Betsygate was a political scandal in the United Kingdom while Iain Duncan Smith (IDS) was Leader of the Conservative Party. The scandal was over the level of pay that lain Duncan Smith's wife Elisabeth ("Betsy") enjoyed as her husband's diary secretary.
In May 2002, investigative journalist on BBC Newsnight programme, Michael Crick, had initiated an investigation on the pay received by Mrs. Duncan Smith, and asserted that the pay was not commensurate with the duties she performed during the period from September 2001 to December 2002.
Rikki Radford, Iain Duncan Smith's constituency agent since 2002, allegedly denied that Mrs. Duncan Smith had fulfilled a professional role for her husband since he became party leader, saying: "I know for sure she doesn't . . . The bottom line is that she's his wife and she gets on with looking after the kids."

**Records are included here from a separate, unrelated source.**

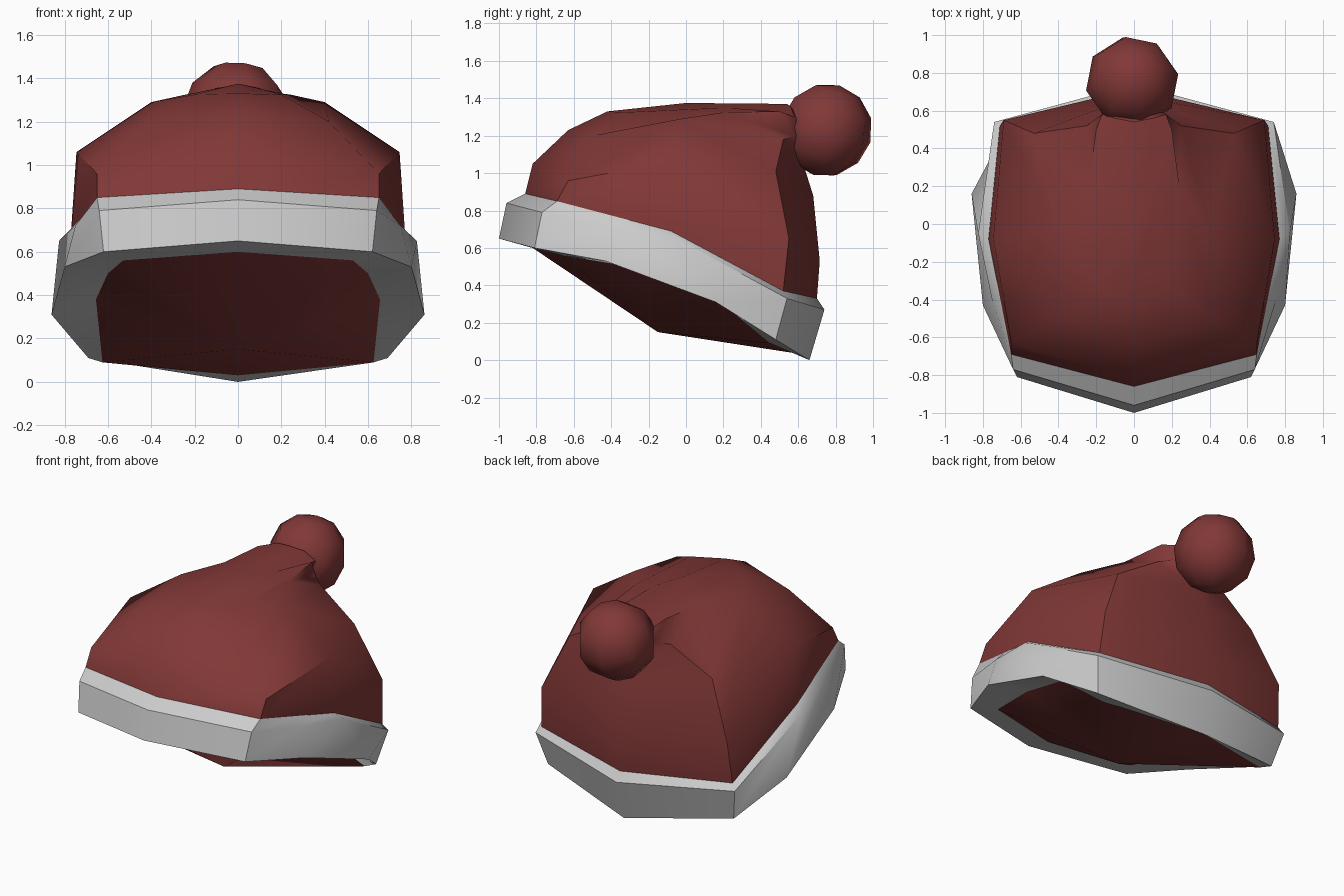
import bpy
import math

if "Cube" in bpy.data.objects:
    bpy.data.objects.remove(bpy.data.objects["Cube"])

red = bpy.data.materials.new("red_wool")
red.diffuse_color = (0.22, 0.04, 0.038, 1)
red.use_nodes = True
red.node_tree.nodes["Principled BSDF"].inputs["Base Color"].default_value = red.diffuse_color


def finish(ob, mat=None, angle=45):
    me = ob.data
    if mat:
        me.materials.append(mat)
    me.polygons.foreach_set("use_smooth", [True] * len(me.polygons))
    me.set_sharp_from_angle(angle=math.radians(angle))


def loft(name, rows, mat=None):
    """Each row is half a ring, front to back on +x; a one-point row is a pole."""
    verts, rings, faces = [], [], []
    for row in rows:
        full = row + [(-x, y, z) for x, y, z in row[-2:0:-1]] if len(row) > 1 else row
        rings.append(list(range(len(verts), len(verts) + len(full))))
        verts += full
    for a, b in zip(rings, rings[1:]):
        n = max(len(a), len(b))
        for i in range(n):
            j = (i + 1) % n
            if len(a) == 1:
                faces.append((a[0], b[j], b[i]))
            elif len(b) == 1:
                faces.append((a[i], a[j], b[0]))
            else:
                faces.append((a[i], a[j], b[j], b[i]))
    me = bpy.data.meshes.new(name)
    me.from_pydata(verts, [], faces)
    ob = bpy.data.objects.new(name, me)
    bpy.context.collection.objects.link(ob)
    finish(ob, mat)
    return ob


# Brim: inner rim, lower edge, upper edge, seam with the crown
inner = [(0, -.82, .60), (.53, -.66, .56), (.60, -.30, .50), (.655, .10, .38), (.625, .45, .09), (0, .63, .03)]
lower = [(0, -1, .65), (.62, -.81, .60), (.80, -.43, .53), (.86, .16, .31), (.69, .48, .11), (0, .66, 0)]
upper = [(0, -.96, .84), (.64, -.77, .79), (.75, -.41, .72), (.825, -.05, .65), (.74, .54, .33), (0, .74, .27)]
seam = [(0, -.86, .89), (.65, -.69, .85), (.71, -.385, .77), (.77, -.08, .69), (.71, .52, .37), (0, .70, .33)]
loft("brim", [inner, lower, upper, seam])

# Underside of the hat, sagging to a point
loft("underside", [[(0, -.15, .15)], inner], red)

# Crown: rings rising from the seam and drawn back into the tail
crown = [
    seam[:2] + seam[3:],
    [(0, -.82, 1.05), (.65, -.63, .96), (.745, -.08, 1.06), (.69, .55, .65), (0, .715, .53)],
    [(0, -.63, 1.23), (.42, -.50, 1.20), (.40, -.03, 1.29), (.53, .48, 1.01), (0, .68, .88)],
    [(0, -.42, 1.33), (.20, -.33, 1.325), (.24, .20, 1.325), (.25, .52, 1.18), (0, .63, 1.04)],
    [(0, 0, 1.375), (.11, .20, 1.35), (.20, .50, 1.33), (.17, .58, 1.20), (0, .64, 1.09)],
    [(0, .54, 1.37), (.10, .56, 1.355), (.17, .58, 1.30), (.12, .62, 1.20), (0, .65, 1.12)],
    [(0, .64, 1.25)],
]
loft("crown", crown, red)

# Pompom
bpy.ops.mesh.primitive_uv_sphere_add(segments=8, ring_count=6, radius=.25,
                                     location=(-.01, .75, 1.23),
                                     rotation=(math.radians(-15), math.radians(8), math.radians(10)))
pompom = bpy.context.object
pompom.name = "pompom"
finish(pompom, red, 60)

Furthermore, only one of 18 groups in Duncan Smith's constituency visited by him in 2002 allegedly recalled any contact with Mrs. Duncan Smith. A party official in the constituency and six Tory MPs also told the journalists that they saw no evidence of Mrs. Duncan Smith working for her husband during the 15-month period in question.

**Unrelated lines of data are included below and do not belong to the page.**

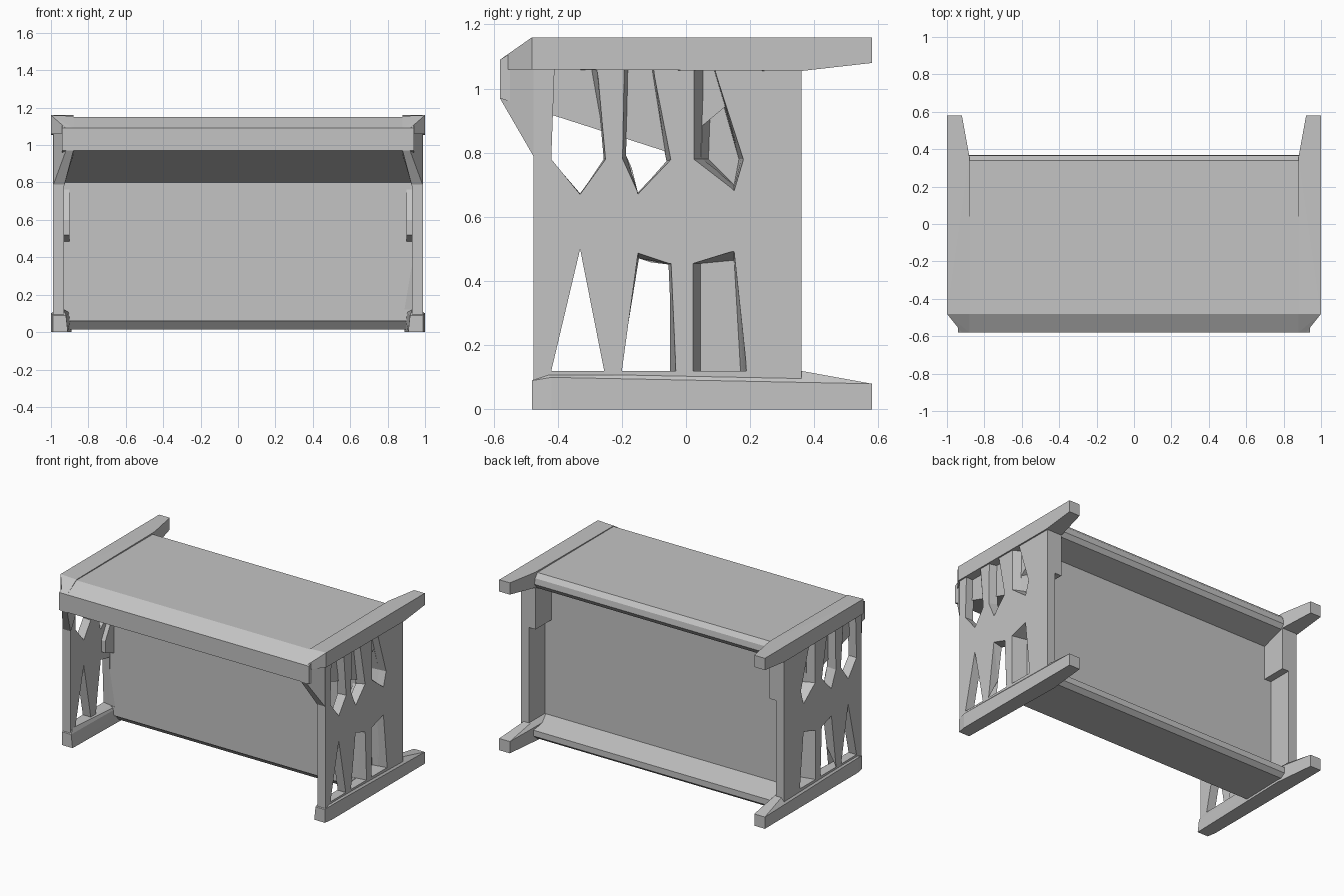
import bpy
import bmesh

old = bpy.data.objects.get("Cube")
if old:
    bpy.data.objects.remove(old, do_unlink=True)

grey = bpy.data.materials.new("plain grey")
grey.use_nodes = True
colour = (0.55, 0.55, 0.55, 1)
grey.diffuse_color = colour
grey.node_tree.nodes["Principled BSDF"].inputs["Base Color"].default_value = colour


def finish(name, bm):
    bmesh.ops.recalc_face_normals(bm, faces=bm.faces)
    mesh = bpy.data.meshes.new(name)
    bm.to_mesh(mesh)
    bm.free()
    mesh.materials.append(grey)
    obj = bpy.data.objects.new(name, mesh)
    bpy.context.collection.objects.link(obj)
    return obj


def loft(name, x0, profile0, x1, profile1=None):
    """Join two y-z outlines standing at x0 and x1."""
    bm = bmesh.new()
    a = [bm.verts.new((x0, y, z)) for y, z in profile0]
    b = [bm.verts.new((x1, y, z)) for y, z in profile1 or profile0]
    bm.faces.new(a)
    bm.faces.new(b[::-1])
    for i in range(len(a)):
        j = (i + 1) % len(a)
        bm.faces.new((a[j], a[i], b[i], b[j]))
    return finish(name, bm)


def hull(name, side, points):
    """Convex block from a few corner points, flipped by side."""
    bm = bmesh.new()
    for x, y, z in points:
        bm.verts.new((side * x, y, z))
    res = bmesh.ops.convex_hull(bm, input=bm.verts)
    loose = [v for v in bm.verts if not v.link_faces]
    bmesh.ops.delete(bm, geom=loose, context='VERTS')
    bmesh.ops.dissolve_limit(bm, angle_limit=0.01, verts=bm.verts, edges=bm.edges)
    return finish(name, bm)


# Wedge-shaped top, upright panel and bottom shelf
loft("table_top", -0.94, [(-.58, .97), (-.58, 1.09), (-.48, 1.15), (.34, 1.15), (.365, 1.12),
                          (.37, 1.08), (.35, 1.05), (.19, 1.0), (-.05, .8)], 0.94)
loft("centre_panel", -0.94, [(-.05, .06), (-.05, .82), (.19, 1.02), (.19, .1)], 0.94)
loft("bottom_shelf", -0.94, [(-.05, .07), (.19, .12), (.36, .08), (.36, .04), (.33, .015), (0, .015)], 0.94)

# Openings in the side panels: outer outline, and inner outline where the walls slope
tall_gap = [(-.42, .12), (-.33, .5), (-.255, .12)]
wide_gap = [(-.2, .12), (-.15, .49), (-.045, .455), (-.03, .12)]
wide_gap_in = [(-.2, .12), (-.145, .46), (-.06, .45), (-.05, .12)]
rear_gap = [(.02, .12), (.02, .455), (.15, .495), (.19, .12)]
rear_gap_in = [(.045, .12), (.045, .455), (.15, .465), (.17, .12)]
front_notch = [(-.41, 1.06), (-.42, .78), (-.33, .67), (-.25, .78), (-.275, 1.06)]
front_notch_in = [(-.41, 1.06), (-.42, .78), (-.33, .675), (-.26, .78), (-.31, 1.06)]
mid_notch = [(-.195, 1.06), (-.2, .78), (-.15, .67), (-.045, .78), (-.1, 1.06)]
mid_notch_in = [(-.17, 1.06), (-.18, .8), (-.15, .68), (-.07, .77), (-.11, 1.06)]
rear_notch = [(.02, 1.06), (.02, .78), (.15, .68), (.18, .78), (.09, 1.06)]
rear_notch_in = [(.08, 1.06), (.07, .78), (.15, .7), (.165, .78), (.085, 1.06)]
openings = [(tall_gap, tall_gap), (wide_gap, wide_gap_in), (rear_gap, rear_gap_in),
            (front_notch, front_notch_in), (mid_notch, mid_notch_in), (rear_notch, rear_notch_in)]

for side, label in ((1, "left"), (-1, "right")):
    # Side panel with its openings cut through, set past the ends of the board
    panel = loft(label + "_side_panel", side * .93, [(-.475, .06), (-.475, 1.1), (.36, 1.1), (.36, .06)], side * .99)
    for outer, inner in openings:
        cutter = loft("opening_cutter", side * 1.0, outer, side * .89, inner)
        cutter.hide_render = True
        for target in (panel, bpy.data.objects["centre_panel"]):
            mod = target.modifiers.new("opening", 'BOOLEAN')
            mod.operation = 'DIFFERENCE'
            mod.solver = 'EXACT'
            mod.object = cutter
            bpy.context.view_layer.update()
            graph = bpy.context.evaluated_depsgraph_get()
            cut = bpy.data.meshes.new_from_object(target.evaluated_get(graph))
            target.modifiers.clear()
            target.data = cut
        bpy.data.objects.remove(cutter, do_unlink=True)

    # Top rail with chamfered nose and narrowed tail
    hull(label + "_top_rail", side, [
        (x, y, z) for x, y, z in
        [(.88, -.48, 1.155), (1, -.48, 1.16), (.88, -.48, 1.06), (1, -.48, 1.06),
         (.88, -.58, 1.09), (.92, -.58, 1.09), (.88, -.58, 1.06), (.92, -.58, 1.06),
         (.88, .36, 1.16), (.88, .36, 1.055), (1, .36, 1.055), (1, .58, 1.16),
         (.92, .58, 1.16), (.92, .58, 1.08), (1, .58, 1.08)]])

    # Bracket tying the front of the top to the side panel
    hull(label + "_front_bracket", side, [
        (.88, -.58, 1.08), (.92, -.58, 1.08), (.88, -.58, .97), (.92, -.58, .97),
        (.93, -.47, .78), (.99, -.47, .78), (.99, -.47, 1.08), (.88, -.47, .95)])

    # Bottom rail, bevelled along its outer edge
    hull(label + "_bottom_rail", side, [
        (.91, -.48, 0), (.99, -.48, 0), (.92, -.48, .09), (.99, -.48, .09), (1, -.42, 0), (1, -.42, .1),
        (.93, -.45, .12), (.97, -.45, .12), (.89, .3, 0), (.89, .3, .1), (.92, .36, .12), (.97, .36, .12),
        (1, .58, 0), (1, .58, .08), (.92, .58, 0), (.92, .58, .08)])

    # Thickened blocks inside the side panel, behind and before the upright
    loft(label + "_rear_block", side * .88, [(.18, .77), (.18, 1.06), (.36, 1.06), (.36, .77)], side * .95)
    loft(label + "_front_block", side * .9, [(-.14, .52), (-.14, .6), (-.04, .78), (-.04, .48)], side * .95)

Crick's report was expected to go out on the Thursday before the Conservative Party conference but it was vetoed at the last minute by BBC executives, who were nervous about running the story for fear that the information had come from people with an interest in the downfall of IDS. Crick was forced to first present his case to the accused for his comments, and then laid out the details of his investigation to the House of Commons Committee on Standards and Privileges, at the request of lawyers of IDS.
An email written by Vanessa Gearson in January 2003, who was working in Duncan Smith's office (and was the later Conservative candidate for Cheltenham at the 2005 general election), expressed concern that the allowance may become the subject of a journalistic (newspaper or television) exposé — a copy of the email found its way to Crick's investigation. People close to IDS began attributing the leaking of the document to the party's Chief Executive Mark MacGregor, as well as his close friend Robbie Gibb, a Newsnight producer.
A report from a Parliamentary watchdog cleared IDS of any wrongdoing: The Commissioner "found no evidence that Duncan Smith made improper claims under the Additional Costs Allowance in respect of his home". However, he found that a significant proportion of Mrs Duncan Smith's work, and that paid to Miss Annabelle Eyre and Mrs Christine Watson in their roles of Private Secretary to the Leader of the Opposition "would more appropriately have been funded out of Short Money than out of the Parliamentary Staffing Allowance. Nevertheless, it was accepted that there was an absence of definition of key terms meaning that members had no guidance to scope their two allowances. The Commons Standards Committee found that Duncan Smith's arrangements “were not ideal” and that no rules had been broken.
A January 2006 internal Party investigation exonerated MacGregor. Nevertheless, Duncan Smith laid the blame for his downfall completely at MacGregor's and Gearson's feet, and threatened to resign the party whip if either of them were ever again able to stand as Conservative candidates.